by Max Brantley
As opposition to mosques spreads across the United States, hundreds of miles from ground zero, opponents are running up against more than the nominal protection afforded religion in the Constitution. There's also the matter of federal land use legislation to heighten protection for religious institutions passed by the good Mormon Orrin Hatch. You can bet protecting Muslims wasn't part of the mission back then.
At the core is the old desire of a fervent belief in religious freedom unless it's a religion we distrust.
Opponents of new mosque construction often cite factors other than religion, like parking and traffic, when houses of worship expand. But religion often remains part of the mix. In a statement on the mosque protest in Temecula, [Calif.] William Rench, the senior pastor of the nearby Calvary Baptist Church, said, “Our primary concern is that the land adjacent to our property is wholly inadequate and unsuited for the proposed 25,000-square-foot Islamic worship center.”
The rest of the statement concerns Islam itself. “It seems logical to me that we would be opposed to Islam based on its fundamental teachings and on documented stories of the terror that radical Islam promotes,” Mr. Rench wrote.

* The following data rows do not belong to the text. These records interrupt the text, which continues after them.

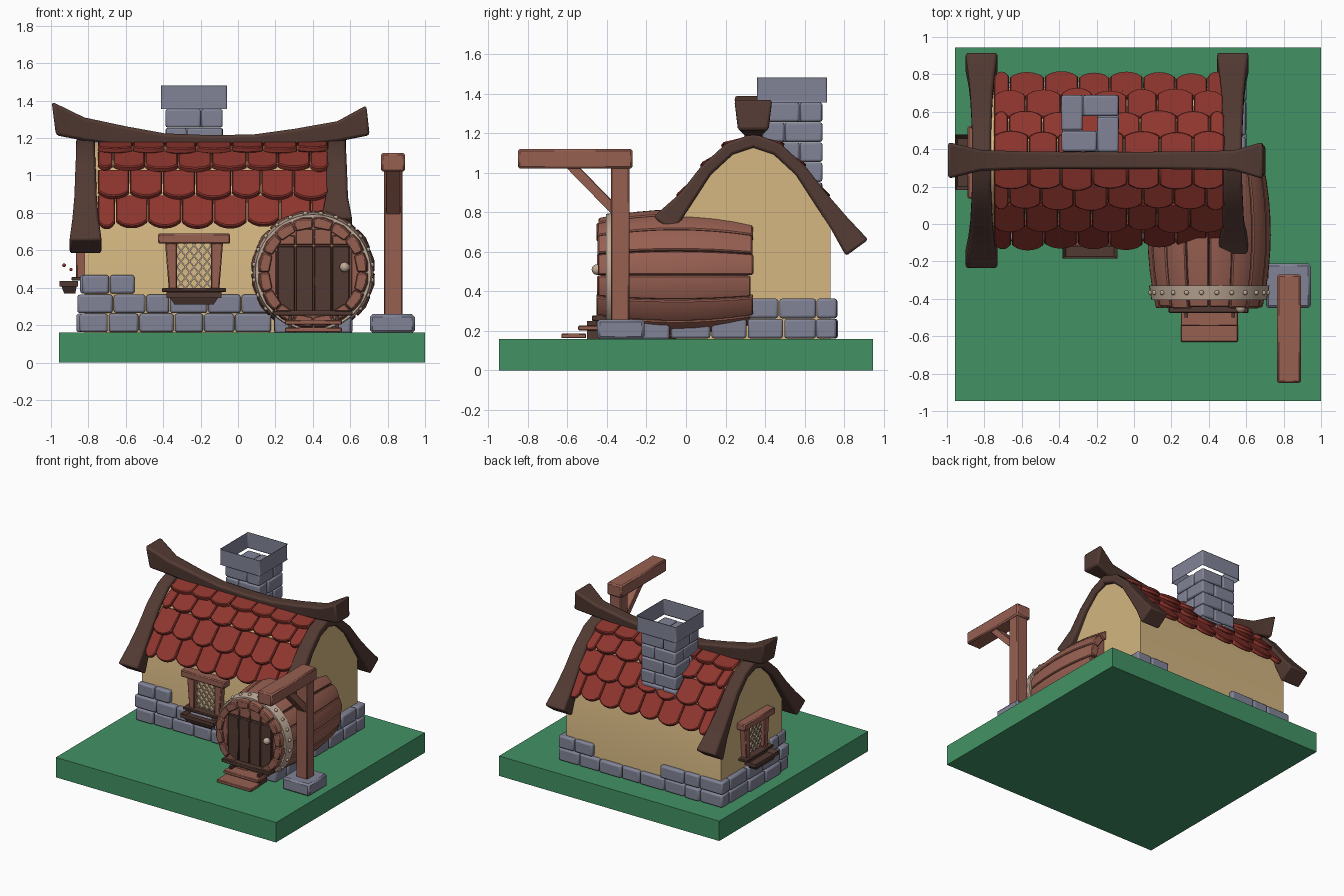
import bpy, bmesh, math, random
from mathutils import Vector, Matrix

if "Cube" in bpy.data.objects:
    bpy.data.objects.remove(bpy.data.objects["Cube"])

random.seed(4)
COL = {"grass green": (.055, .29, .13), "stone grey": (.22, .23, .31), "plaster cream": (.66, .47, .22),
       "tile red": (.27, .036, .027), "dark wood": (.085, .042, .033), "light wood": (.31, .115, .083),
       "pale metal": (.52, .40, .31)}
MAT = {}
for n, c in COL.items():
    MAT[n] = bpy.data.materials.new(n)
    MAT[n].diffuse_color = (*c, 1)
C = .34            # y of the ridge
X0, X1 = -.82, .55   # gable walls


def make(name, bm, mat, bevel=0, seg=1, matrix=None):
    if matrix:
        bm.transform(matrix)
    bmesh.ops.recalc_face_normals(bm, faces=bm.faces)
    me = bpy.data.meshes.new(name)
    bm.to_mesh(me)
    bm.free()
    me.polygons.foreach_set("use_smooth", [True] * len(me.polygons))
    me.set_sharp_from_angle(angle=math.radians(32))
    me.materials.append(MAT[mat])
    ob = bpy.data.objects.new(name, me)
    bpy.context.collection.objects.link(ob)
    if bevel:
        m = ob.modifiers.new("bevel", "BEVEL")
        m.width, m.segments, m.limit_method, m.angle_limit = bevel, seg, "ANGLE", math.radians(40)
    return ob


def loft(bm, rings):
    vs = [[bm.verts.new(p) for p in r] for r in rings]
    n = len(vs[0])
    for a, b in zip(vs, vs[1:]):
        for i in range(n):
            bm.faces.new((a[i], a[(i + 1) % n], b[(i + 1) % n], b[i]))
    bm.faces.new(vs[0][::-1])
    return bm.faces.new(vs[-1])


def rect(x0, x1, y0, y1, z):
    return [(x0, y0, z), (x1, y0, z), (x1, y1, z), (x0, y1, z)]


def box(bm, x0, x1, y0, y1, z0, z1):
    return loft(bm, [rect(x0, x1, y0, y1, z0), rect(x0, x1, y0, y1, z1)])


def boxes(name, mat, dims, bevel=.006, matrix=None):
    bm = bmesh.new()
    for d in dims:
        box(bm, *d)
    return make(name, bm, mat, bevel, 1, matrix)


def ball(bm, p, r):
    bmesh.ops.create_uvsphere(bm, u_segments=12, v_segments=8, radius=r, matrix=Matrix.Translation(p))


# ground
boxes("ground", "grass green", [(-.957, 1, -.945, .945, 0, .16)], 0)

# plaster house with arched gable
half = [(.39, .16), (.39, .72), (.365, .8), (.32, .9), (.25, 1.0), (.17, 1.08), (.09, 1.14)]
prof = half + [(0, 1.17)] + [(-d, z) for d, z in half[::-1]]
bm = bmesh.new()
loft(bm, [[(x, C + d, z) for d, z in prof] for x in (X0, X1)])
make("house_walls", bm, "plaster cream")

# stone foundation courses
bm = bmesh.new()


def course(axis, lo, hi, a, b, z):
    n = max(1, round((b - a) / .185))
    cuts = [a] + [a + (b - a) * (i + random.uniform(-.17, .17)) / n for i in range(1, n)] + [b]
    for p, q in zip(cuts, cuts[1:]):
        j = random.uniform(-.006, .006)
        s = (p + .003, q - .003, lo + j, hi + j) if axis == "x" else (lo + j, hi + j, p + .003, q - .003)
        box(bm, *s, z + .002, z + .101)


for z, e in ((.16, 0), (.262, .012)):
    course("x", -.09, .02, -.85 - e, .18, z)
    course("y", -.86, -.76, .02, .66, z)
    course("y", .5, .6, -.08, .66, z)
course("x", .66, .762, -.855, .605, .16)
course("x", .66, .762, .3, .605, .262)
course("x", .66, .762, -.855, -.3, .262)
course("x", -.085, .02, -.835, -.55, .366)
course("y", -.84, -.76, .02, .12, .366)
course("y", .48, .61, -.39, -.08, .155)
course("y", .19, .3, -.39, -.08, .155)
course("x", -.39, -.3, .3, .48, .155)
make("foundation_stones", bm, "stone grey", .013, 2)

# curved roof tiles, four rows on each slope
rows = [((.02, 1.165), (.15, 1.125)), ((.11, 1.115), (.25, 1.025)), ((.22, 1.02), (.365, .875)),
        ((.325, .885), (.455, .725))]
bm = bmesh.new()
TX0, TX1, NT = -.75, .485, 7
for side in (-1, 1):
    for r, (top, low) in enumerate(rows):
        t, l = (Vector((0, C + side * p[0], p[1])) for p in (top, low))
        D = l - t
        N = Vector((0, -D.z * side, D.y * side)).normalized()
        w = (TX1 - TX0) / NT
        cuts = [TX0 + w * (i + (.5 * (r % 2))) for i in range(-1, NT + 1)]
        cuts = sorted({TX0, TX1, *[min(max(c + random.uniform(-.012, .012), TX0), TX1) for c in cuts]})
        for a, b in zip(cuts, cuts[1:]):
            if b - a < .03:
                continue
            k, lift = random.uniform(-.03, .06), random.uniform(0, .009)
            out = [(a + .002, 0), (b - .002, 0)]
            for i in range(7):
                u = 1 - i / 3
                out.append(((a + b) / 2 + u * ((b - a) / 2 - .002), 1 + k - .2 * abs(u) ** 2.4))
            loft(bm, [[t + D * v + Vector((u, 0, 0)) + N * (h + lift * v) for u, v in out] for h in (-.012, .02)])
make("roof_tiles", bm, "tile red", .006)

# sagging ridge beam with flared ends: x, bottom, top, half width
ridge = [(-.985, 1.215, 1.395, .1), (-.82, 1.185, 1.31, .058), (-.6, 1.155, 1.262, .05), (-.4, 1.135, 1.225, .048),
         (-.15, 1.13, 1.215, .048), (.08, 1.137, 1.22, .048), (.3, 1.155, 1.25, .05), (.53, 1.18, 1.29, .055),
         (.695, 1.215, 1.375, .1)]
bm = bmesh.new()
loft(bm, [[(x + (t - 1.3) * s * .12, C + y, z) for y, z, s in
           ((-w * .8, b, 1), (w * .8, b, 1), (w, t, -1), (-w, t, -1))] for x, b, t, w in ridge])
make("ridge_beam", bm, "dark wood", .016, 2)

# bent gable beams: distance from ridge, z, thickness, half width
bend = [(-.02, 1.17, .07, .05), (.12, 1.12, .065, .05), (.24, 1.01, .065, .055), (.34, .87, .08, .06),
        (.43, .75, .1, .07), (.525, .62, .14, .086)]
for name, xc, side in (("left_front", -.815, -1), ("left_back", -.815, 1), ("right_front", .528, -1), ("right_back", .528, 1)):
    path = bend[:4] + [(.455, .735, .13, .082)] if name == "right_front" else bend
    rings = []
    for i, (d, z, th, hw) in enumerate(path):
        p, q = path[max(i - 1, 0)], path[min(i + 1, len(path) - 1)]
        tan = Vector((q[0] - p[0], q[1] - p[1])).normalized()
        n = Vector((-tan.y, tan.x)) * th / 2
        rings.append([(xc + sx * hw, C + side * (d + sn * n.x), z + sn * n.y)
                      for sx, sn in ((-1, -1), (1, -1), (1, 1), (-1, 1))])
    bm = bmesh.new()
    loft(bm, rings)
    make("gable_beam_" + name, bm, "dark wood", .014, 2)

# chimney of pinwheel brick courses
bm = bmesh.new()
cx, cy, S, T = -.235, .537, .152, .112
for k in range(6):
    z = 1.257 - .101 * k
    for q in range(4):
        tmp = [(-S, S - T - .004, -S, -S + T), (-S + T + .004, S, -S, -S + T)][k % 2]
        before = set(bm.verts)
        j = random.uniform(-.004, .004)
        box(bm, tmp[0], tmp[1], tmp[2] + j, tmp[3], z, z + .098)
        bmesh.ops.transform(bm, verts=[v for v in bm.verts if v not in before],
                            matrix=Matrix.Translation((cx, cy, 0)) @ Matrix.Rotation(q * math.pi / 2, 4, "Z"))
make("chimney_bricks", bm, "stone grey", .011, 2)
bm = bmesh.new()
f = box(bm, cx - .177, cx + .177, cy - .177, cy + .177, 1.355, 1.482)
base = min(bm.faces, key=lambda g: g.calc_center_median().z)
bmesh.ops.inset_region(bm, faces=[f, base], thickness=.075, use_even_offset=True)
bmesh.ops.bridge_loops(bm, edges=list(f.edges) + list(base.edges))
bmesh.ops.delete(bm, geom=[f, base], context="FACES_ONLY")
make("chimney_cap", bm, "stone grey", .01, 2)


# lattice windows with flower trays
def window(name, M):
    boxes(name + "_lintel", "light wood", [(-.193, .193, -.07, .02, .635, .69)], .007, M)
    bm = bmesh.new()
    for s in (-1, 1):
        loft(bm, [rect(*sorted((s * .09, s * (.135 + g))), -.045, .02, z) for z, g in ((.39, 0), (.64, .02))])
    make(name + "_posts", bm, "light wood", .006, 1, M)
    boxes(name + "_sill", "dark wood", [(-.172, .172, -.07, .02, .378, .398)], .004, M)
    bm = bmesh.new()
    f = loft(bm, [rect(-.105, .105, -.11, -.05, .31), rect(-.148, .148, -.135, -.036, .376)])
    bmesh.ops.inset_region(bm, faces=[f], thickness=.012)
    bmesh.ops.translate(bm, verts=f.verts, vec=(0, 0, -.03))
    make(name + "_tray", bm, "dark wood", 0, 1, M)
    bm = bmesh.new()
    w, lo, hi, m = .095, .395, .64, 1.25
    for s in (-1, 1):
        for i in range(-3, 10):
            c = lo + .058 * i
            ts = sorted(((lo - c) / (s * m), (hi - c) / (s * m)))
            t0, t1 = max(-w, ts[0]), min(w, ts[1])
            if t1 - t0 > .01:
                loft(bm, [[(t + dx, y, c + s * m * t) for dx, y in ((-.005, -.018), (.005, -.018), (.005, -.008), (-.005, -.008))]
                          for t in (t0, t1)])
    make(name + "_lattice", bm, "pale metal", 0, 1, M)


window("front_window", Matrix.Translation((-.235, -.05, 0)))
window("side_window", Matrix.Translation((X0, .33, .06)) @ Matrix.Rotation(-math.pi / 2, 4, "Z"))
bm = bmesh.new()
ball(bm, (-.93, .33, .52), .01)
ball(bm, (-.893, .3, .497), .009)
make("tray_berries", bm, "tile red")

# barrel entrance: bulging staves around a closed core
BX, BZ = .402, .482


def rad(y):
    return .328 - .045 * ((y + .05) / .4) ** 2


def pt(r, a, y):
    return (BX + r * math.cos(a), y, BZ + r * math.sin(a))


bm = bmesh.new()
for k in range(16):
    a0, a1 = (k + .02) * math.pi / 8, (k + .98) * math.pi / 8
    y0, y1 = -.45 + random.uniform(-.006, .008), .335 + random.uniform(-.012, .006)
    j = random.uniform(0, .006)
    loft(bm, [[pt(rad(y) + o + j, a, y) for o, a in ((0, a0), (.005, (a0 + a1) / 2), (0, a1), (-.05, a1), (-.05, a0))]
              for y in [y0 + (y1 - y0) * i / 8 for i in range(9)]])
make("barrel_staves", bm, "light wood", .006)
bm = bmesh.new()
loft(bm, [[pt(rad(y) - .03, i * math.pi / 16, y) for i in range(32)] for y in (-.405, -.25, -.05, .15, .31)])
make("barrel_core", bm, "light wood")

# riveted hoop
bm = bmesh.new()
N = 48
loops = [[bm.verts.new(pt(r, i * 2 * math.pi / N, y)) for i in range(N)]
         for r, y in ((.28, -.405), (.309, -.405), (.322, -.33), (.28, -.33))]
for a, b in zip(loops, loops[1:] + loops[:1]):
    for i in range(N):
        bm.faces.new((a[i], a[(i + 1) % N], b[(i + 1) % N], b[i]))
for i in range(24):
    ball(bm, pt(.316, (i + .5) * math.pi / 12, -.367), .013)
make("barrel_hoop", bm, "pale metal")

# door, frame boards, knob and steps
boxes("door_planks", "dark wood", [(.212 + .097 * i, .305 + .097 * i, -.432, -.4, .25, .622) for i in range(4)], .005)
boxes("door_top_boards", "light wood", [(.212 + .097 * i, .305 + .097 * i, -.425, -.4, .628, (.68, .715)[i in (1, 2)])
                                        for i in range(4)], .005)
boxes("door_side_boards", "light wood", [(.158, .206, -.425, -.4, .36, .6), (.604, .65, -.425, -.4, .36, .6)], .005)
bm = bmesh.new()
ball(bm, (.57, -.45, .51), .027)
make("door_knob", bm, "pale metal")
boxes("threshold", "dark wood", [(.185, .612, -.475, -.4, .25, .278)], .004)
boxes("steps", "light wood", [(.25, .555, -.63, -.505, .163, .187), (.25, .555, -.545, -.4, .203, .227)], .004)
boxes("step_risers", "dark wood", [(.27, .29, -.5, -.4, .16, .25), (.52, .54, -.5, -.4, .16, .25)], 0)

# sign post on a stone foot
boxes("post_foot", "stone grey", [(.705, .945, -.45, -.21, .158, .258)], .014)
boxes("post", "light wood", [(.78, .88, -.38, -.285, .25, 1.03)], .007)
boxes("post_arm", "light wood", [(.765, .893, -.85, -.27, 1.02, 1.12)], .01)
bm = bmesh.new()
loft(bm, [[(x, y, z) for y, z in ((-.37, .785), (-.37, .855), (-.54, 1.03), (-.61, 1.03))] for x in (.79, .87)])
make("post_brace", bm, "light wood", .004)

for m in bpy.data.materials:
    if m.users and not m.is_grease_pencil:
        m.use_nodes = True
        m.node_tree.nodes["Principled BSDF"].inputs["Base Color"].default_value = m.diffuse_color
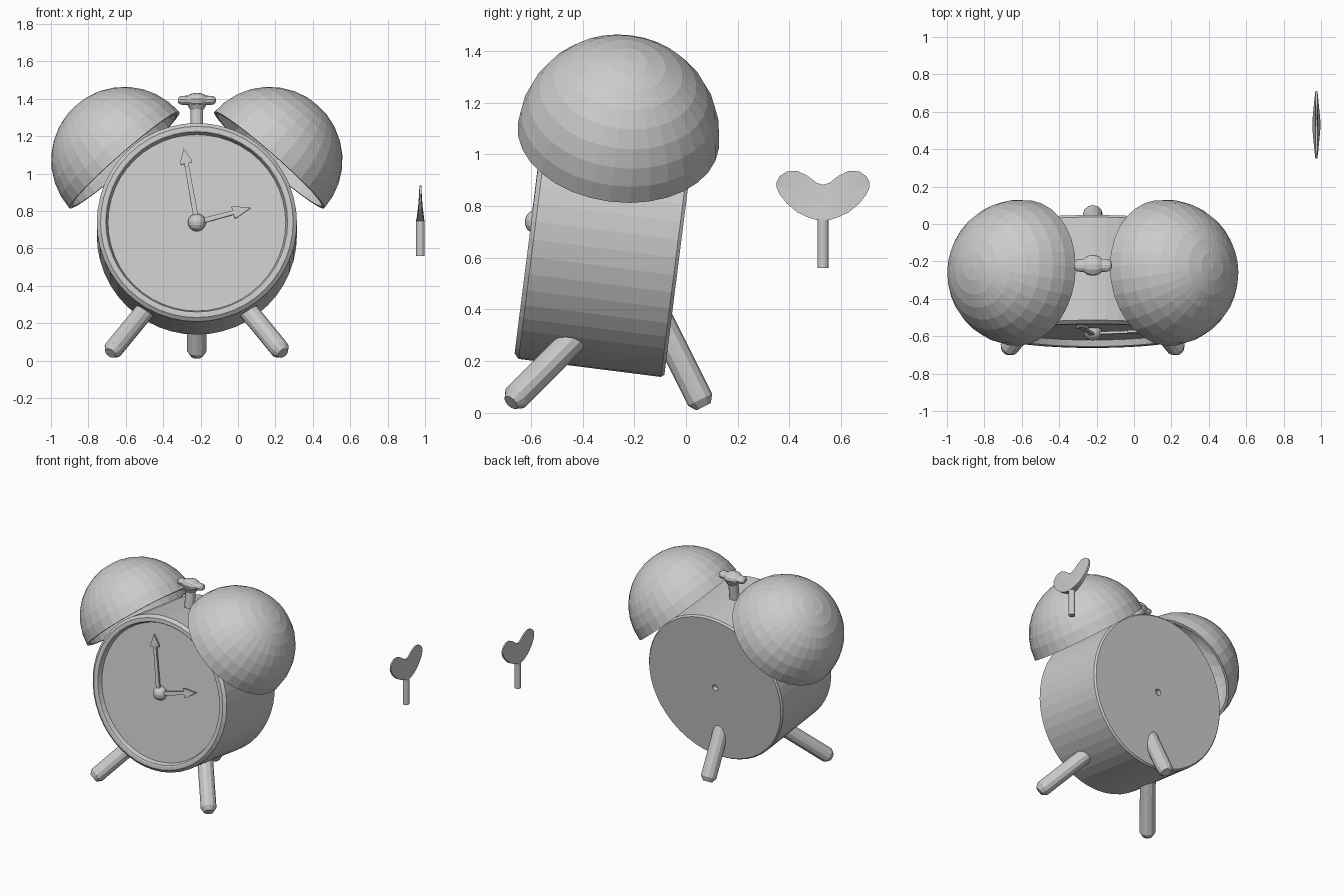
import bpy, bmesh
from math import sin, cos, pi, radians
from mathutils import Matrix, Vector

cube = bpy.data.objects.get("Cube")
if cube:
    bpy.data.objects.remove(cube, do_unlink=True)

grey = bpy.data.materials.new("plain_grey")
grey.use_nodes = True
tone = (0.6, 0.6, 0.6, 1)
grey.diffuse_color = tone
grey.node_tree.nodes["Principled BSDF"].inputs["Base Color"].default_value = tone

# The clock leans back around the middle of its case
CLOCK = Matrix.Translation((-0.22, -0.308, 0.705)) @ Matrix.Rotation(radians(-7.2), 4, 'X')


def finish(name, bm, matrix=Matrix()):
    bmesh.ops.remove_doubles(bm, verts=bm.verts, dist=0.0001)
    bmesh.ops.recalc_face_normals(bm, faces=bm.faces)
    mesh = bpy.data.meshes.new(name)
    bm.to_mesh(mesh)
    bm.free()
    mesh.transform(matrix)
    mesh.materials.append(grey)
    obj = bpy.data.objects.new(name, mesh)
    bpy.context.collection.objects.link(obj)
    return obj


def lathe(name, profile, segments, matrix=Matrix(), closed=False):
    """Spin (radius, height) points around the z axis."""
    bm = bmesh.new()
    verts = [bm.verts.new((r, 0, z)) for r, z in profile]
    edges = [bm.edges.new(pair) for pair in zip(verts, verts[1:])]
    if closed:
        edges.append(bm.edges.new((verts[-1], verts[0])))
    bmesh.ops.spin(bm, geom=verts + edges, cent=(0, 0, 0), axis=(0, 0, 1),
                   angle=2 * pi, steps=segments, use_merge=False)
    return finish(name, bm, matrix)


def leg(name, foot, top, r=0.052):
    """Rod with a chamfered foot."""
    foot, top = Vector(foot), Vector(top)
    d = top - foot
    matrix = Matrix.Translation(foot) @ d.to_track_quat('Z', 'Y').to_matrix().to_4x4()
    profile = [(0, 0), (r * 0.6, 0), (r, 0.03), (r, d.length), (0, d.length)]
    lathe(name, profile, 12, matrix)


# Case with front rim, sunken dial and winding hole in the back
lathe("case", [(0, -0.255), (0.475, -0.255), (0.485, -0.288), (0.492, -0.2925),
               (0.515, -0.2925), (0.535, -0.275), (0.535, 0.28), (0.525, 0.2925),
               (0.022, 0.2925), (0.022, 0.26), (0, 0.26)], 48,
      CLOCK @ Matrix.Rotation(-pi / 2, 4, 'X'))

# Hollow bells
R, INNER, STEPS = 0.392, 0.372, 8
arc = [i * pi / 2 / STEPS for i in range(STEPS + 1)]
bell = [(R * sin(a), R * cos(a)) for a in arc]
bell += [(INNER * sin(a), INNER * cos(a)) for a in reversed(arc)]
for side, name in ((-1, "right_bell"), (1, "left_bell")):
    lathe(name, bell, 32, CLOCK @ Matrix.Translation((side * 0.387, 0, 0.37))
          @ Matrix.Rotation(side * radians(41), 4, 'Y'))

# Striker: flared stem with a double-ended head
lathe("striker_stem", [(0, 0.5), (0.034, 0.5), (0.034, 0.64), (0.05, 0.665), (0, 0.68)],
      12, CLOCK)
half = [(0.055, 0.012), (0.05, 0.03), (0.035, 0.05), (0.034, 0.075), (0.03, 0.09),
        (0.018, 0.1), (0, 0.102)]
lathe("striker_head", [(r, -z) for r, z in reversed(half)] + half, 12,
      CLOCK @ Matrix.Translation((0, 0, 0.692)) @ Matrix.Scale(0.72, 4, (0, 0, 1))
      @ Matrix.Rotation(pi / 2, 4, 'Y'))


# Clock hands with arrow tips
def hand(name, tip, head, depth):
    tip = Vector((tip[0], 0, tip[1]))
    length, u = tip.length, tip.normalized()
    v = Vector((-u.z, 0, u.x))
    neck = length - head
    side = [(0, 0.014), (neck, 0.011), (neck - 0.004, 0.032), (neck + 0.015, 0.03)]
    outline = side + [(length, 0)] + [(a, -b) for a, b in reversed(side)]
    bm = bmesh.new()
    face = bm.faces.new([bm.verts.new(u * a + v * b) for a, b in outline])
    extruded = bmesh.ops.extrude_face_region(bm, geom=[face])["geom"]
    moved = [g for g in extruded if isinstance(g, bmesh.types.BMVert)]
    bmesh.ops.translate(bm, verts=moved, vec=(0, 0.014, 0))
    finish(name, bm, CLOCK @ Matrix.Translation((0, depth, 0)))


hand("minute_hand", (-0.07, 0.395), 0.08, -0.294)
hand("hour_hand", (0.288, 0.077), 0.095, -0.286)
bm = bmesh.new()
bmesh.ops.create_uvsphere(bm, u_segments=16, v_segments=8, radius=0.048)
finish("hand_pivot", bm, CLOCK @ Matrix.Translation((0, -0.27, 0)))

# Three legs
for side, name in ((-1, "right_front_leg"), (1, "left_front_leg")):
    leg(name, (-0.221 + side * 0.462, -0.677, 0.04), (-0.221 + side * 0.2, -0.36, 0.36))
leg("back_leg", (-0.22, 0.068, 0.024), (-0.22, -0.12, 0.40))

# Loose winding key: round stem and a heart-shaped grip thinning outward
lathe("key_stem", [(0, 0.56), (0.022, 0.56), (0.022, 0.755), (0, 0.755)], 16,
      Matrix.Translation((0.975, 0.53, 0)))
columns = [(0, 0.745, 0.882, 0.022), (0.025, 0.746, 0.89, 0.021), (0.06, 0.757, 0.917, 0.018),
           (0.10, 0.776, 0.936, 0.014), (0.14, 0.81, 0.934, 0.01),
           (0.168, 0.845, 0.915, 0.007), (0.18, 0.872, 0.892, 0.005)]
bm = bmesh.new()
for side in (-1, 1):
    rings = []
    for y, low, top, t in columns:
        mid = (low + top) / 2
        corners = [(-t, low), (t, low), (t * 0.6, mid), (0.005, top), (-0.005, top), (-t * 0.6, mid)]
        rings.append([bm.verts.new((x, side * y, z)) for x, z in corners])
    for a, b in zip(rings, rings[1:]):
        for i in range(6):
            j = (i + 1) % 6
            bm.faces.new((a[i], a[j], b[j], b[i]))
    bm.faces.new(rings[-1])
finish("key_grip", bm, Matrix.Translation((0.975, 0.53, 0)))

In an interview, Mr. Rench said that questions of national and local security should override land-use rules, though in the case of the mosque next door, “I don’t think they represent the more extreme elements of Islam.” Still, he added, “how are we going to get assurances that it’s never going to be an issue?"